Splitting up

So far we've been evaluating in first person.

Now let's switch to third person.


A scene from 1984 with a character looking out a grimy window at a city with posters of Big Brother staring back

(An illustration for 1984 by Jonathon Burton)

Everything we discussed about valuing and judging in first person applies to equally to third person point of view.

But there is a crucial difference.

In first person point of view stories, we only have one perspective because the narrator is the point of view character: everything is seen through their eyes and judged according to their values.

But in third person point of view stories, we have two perspectives: the character and the narrator.

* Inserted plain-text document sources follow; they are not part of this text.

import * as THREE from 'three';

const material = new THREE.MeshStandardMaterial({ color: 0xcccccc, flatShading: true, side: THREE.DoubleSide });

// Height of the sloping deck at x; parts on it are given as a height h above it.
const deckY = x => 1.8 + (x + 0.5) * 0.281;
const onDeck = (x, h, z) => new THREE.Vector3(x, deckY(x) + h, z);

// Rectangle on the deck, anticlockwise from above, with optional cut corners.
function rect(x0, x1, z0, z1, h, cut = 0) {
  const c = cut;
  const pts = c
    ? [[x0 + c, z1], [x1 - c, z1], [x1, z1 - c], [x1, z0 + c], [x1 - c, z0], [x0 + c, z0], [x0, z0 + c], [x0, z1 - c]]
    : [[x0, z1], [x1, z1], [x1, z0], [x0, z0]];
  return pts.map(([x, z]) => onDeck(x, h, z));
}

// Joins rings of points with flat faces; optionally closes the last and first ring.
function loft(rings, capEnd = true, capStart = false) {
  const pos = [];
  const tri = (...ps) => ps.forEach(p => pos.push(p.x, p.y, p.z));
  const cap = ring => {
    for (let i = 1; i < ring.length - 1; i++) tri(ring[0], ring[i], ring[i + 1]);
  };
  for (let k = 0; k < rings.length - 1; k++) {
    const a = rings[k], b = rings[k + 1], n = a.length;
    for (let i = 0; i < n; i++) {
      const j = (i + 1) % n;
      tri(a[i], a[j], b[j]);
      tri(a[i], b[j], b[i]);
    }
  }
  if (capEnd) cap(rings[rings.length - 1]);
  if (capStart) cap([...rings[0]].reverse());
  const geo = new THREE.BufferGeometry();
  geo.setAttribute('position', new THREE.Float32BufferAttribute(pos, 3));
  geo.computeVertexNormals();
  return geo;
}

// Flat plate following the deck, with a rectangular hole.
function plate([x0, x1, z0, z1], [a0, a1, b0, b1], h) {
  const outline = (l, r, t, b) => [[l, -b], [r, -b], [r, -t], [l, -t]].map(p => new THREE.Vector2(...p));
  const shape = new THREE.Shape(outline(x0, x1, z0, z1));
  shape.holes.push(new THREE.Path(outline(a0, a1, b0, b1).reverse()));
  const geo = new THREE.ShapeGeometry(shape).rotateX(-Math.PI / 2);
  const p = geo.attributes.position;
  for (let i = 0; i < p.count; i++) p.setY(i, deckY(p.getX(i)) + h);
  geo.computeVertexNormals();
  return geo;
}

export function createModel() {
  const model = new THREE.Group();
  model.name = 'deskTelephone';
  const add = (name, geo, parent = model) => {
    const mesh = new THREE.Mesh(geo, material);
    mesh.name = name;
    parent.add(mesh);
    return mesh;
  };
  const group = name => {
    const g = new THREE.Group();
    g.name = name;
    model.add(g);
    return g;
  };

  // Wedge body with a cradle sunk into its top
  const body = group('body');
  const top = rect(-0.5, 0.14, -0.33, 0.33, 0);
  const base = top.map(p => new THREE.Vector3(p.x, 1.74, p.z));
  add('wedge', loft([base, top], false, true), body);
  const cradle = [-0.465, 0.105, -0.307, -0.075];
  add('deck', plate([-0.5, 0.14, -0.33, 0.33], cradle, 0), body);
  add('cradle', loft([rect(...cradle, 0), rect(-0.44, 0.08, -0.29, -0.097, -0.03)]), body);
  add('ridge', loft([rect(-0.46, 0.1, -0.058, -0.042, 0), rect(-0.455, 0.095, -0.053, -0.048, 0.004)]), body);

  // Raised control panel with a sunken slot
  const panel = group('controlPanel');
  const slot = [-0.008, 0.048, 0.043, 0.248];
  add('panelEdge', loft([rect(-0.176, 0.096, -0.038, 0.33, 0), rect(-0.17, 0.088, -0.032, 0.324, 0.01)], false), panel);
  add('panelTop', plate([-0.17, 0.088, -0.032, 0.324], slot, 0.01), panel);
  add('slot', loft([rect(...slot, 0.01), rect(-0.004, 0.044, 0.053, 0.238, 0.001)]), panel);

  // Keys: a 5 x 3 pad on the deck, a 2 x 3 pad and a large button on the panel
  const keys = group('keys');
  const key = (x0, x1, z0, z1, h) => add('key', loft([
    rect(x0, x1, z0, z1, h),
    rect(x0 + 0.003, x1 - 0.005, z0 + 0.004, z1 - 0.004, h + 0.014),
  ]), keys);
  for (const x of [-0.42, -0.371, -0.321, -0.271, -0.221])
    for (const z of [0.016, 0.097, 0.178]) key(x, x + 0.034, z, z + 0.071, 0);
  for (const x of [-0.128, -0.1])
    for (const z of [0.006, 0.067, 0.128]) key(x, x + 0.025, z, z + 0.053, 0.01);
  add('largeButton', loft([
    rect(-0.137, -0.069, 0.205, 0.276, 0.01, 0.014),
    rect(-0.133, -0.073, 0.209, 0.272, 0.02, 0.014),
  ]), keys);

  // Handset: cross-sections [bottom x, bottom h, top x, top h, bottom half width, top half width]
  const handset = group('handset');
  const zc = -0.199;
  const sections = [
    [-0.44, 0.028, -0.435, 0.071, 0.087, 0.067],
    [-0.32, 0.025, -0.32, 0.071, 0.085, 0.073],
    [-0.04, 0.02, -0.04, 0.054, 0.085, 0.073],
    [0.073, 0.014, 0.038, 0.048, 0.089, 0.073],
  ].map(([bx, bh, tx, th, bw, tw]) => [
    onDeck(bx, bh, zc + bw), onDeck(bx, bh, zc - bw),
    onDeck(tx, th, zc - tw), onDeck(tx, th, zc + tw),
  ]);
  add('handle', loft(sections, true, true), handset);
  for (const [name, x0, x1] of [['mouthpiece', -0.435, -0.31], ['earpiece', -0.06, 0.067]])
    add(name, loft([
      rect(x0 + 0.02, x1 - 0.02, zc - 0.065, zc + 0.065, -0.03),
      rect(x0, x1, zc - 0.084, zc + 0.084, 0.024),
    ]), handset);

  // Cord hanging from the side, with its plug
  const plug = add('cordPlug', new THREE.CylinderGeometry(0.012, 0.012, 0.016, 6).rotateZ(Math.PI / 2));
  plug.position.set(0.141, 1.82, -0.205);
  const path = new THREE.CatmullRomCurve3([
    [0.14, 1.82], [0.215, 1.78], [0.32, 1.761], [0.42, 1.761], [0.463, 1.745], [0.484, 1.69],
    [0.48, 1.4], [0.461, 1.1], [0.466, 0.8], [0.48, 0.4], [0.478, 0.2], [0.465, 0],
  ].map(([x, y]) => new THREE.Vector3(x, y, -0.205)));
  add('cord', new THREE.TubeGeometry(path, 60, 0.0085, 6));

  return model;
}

This means there are two people who can judge things in the story, which can create some interesting possibilities, because they may not always agree.

Let's look at some examples.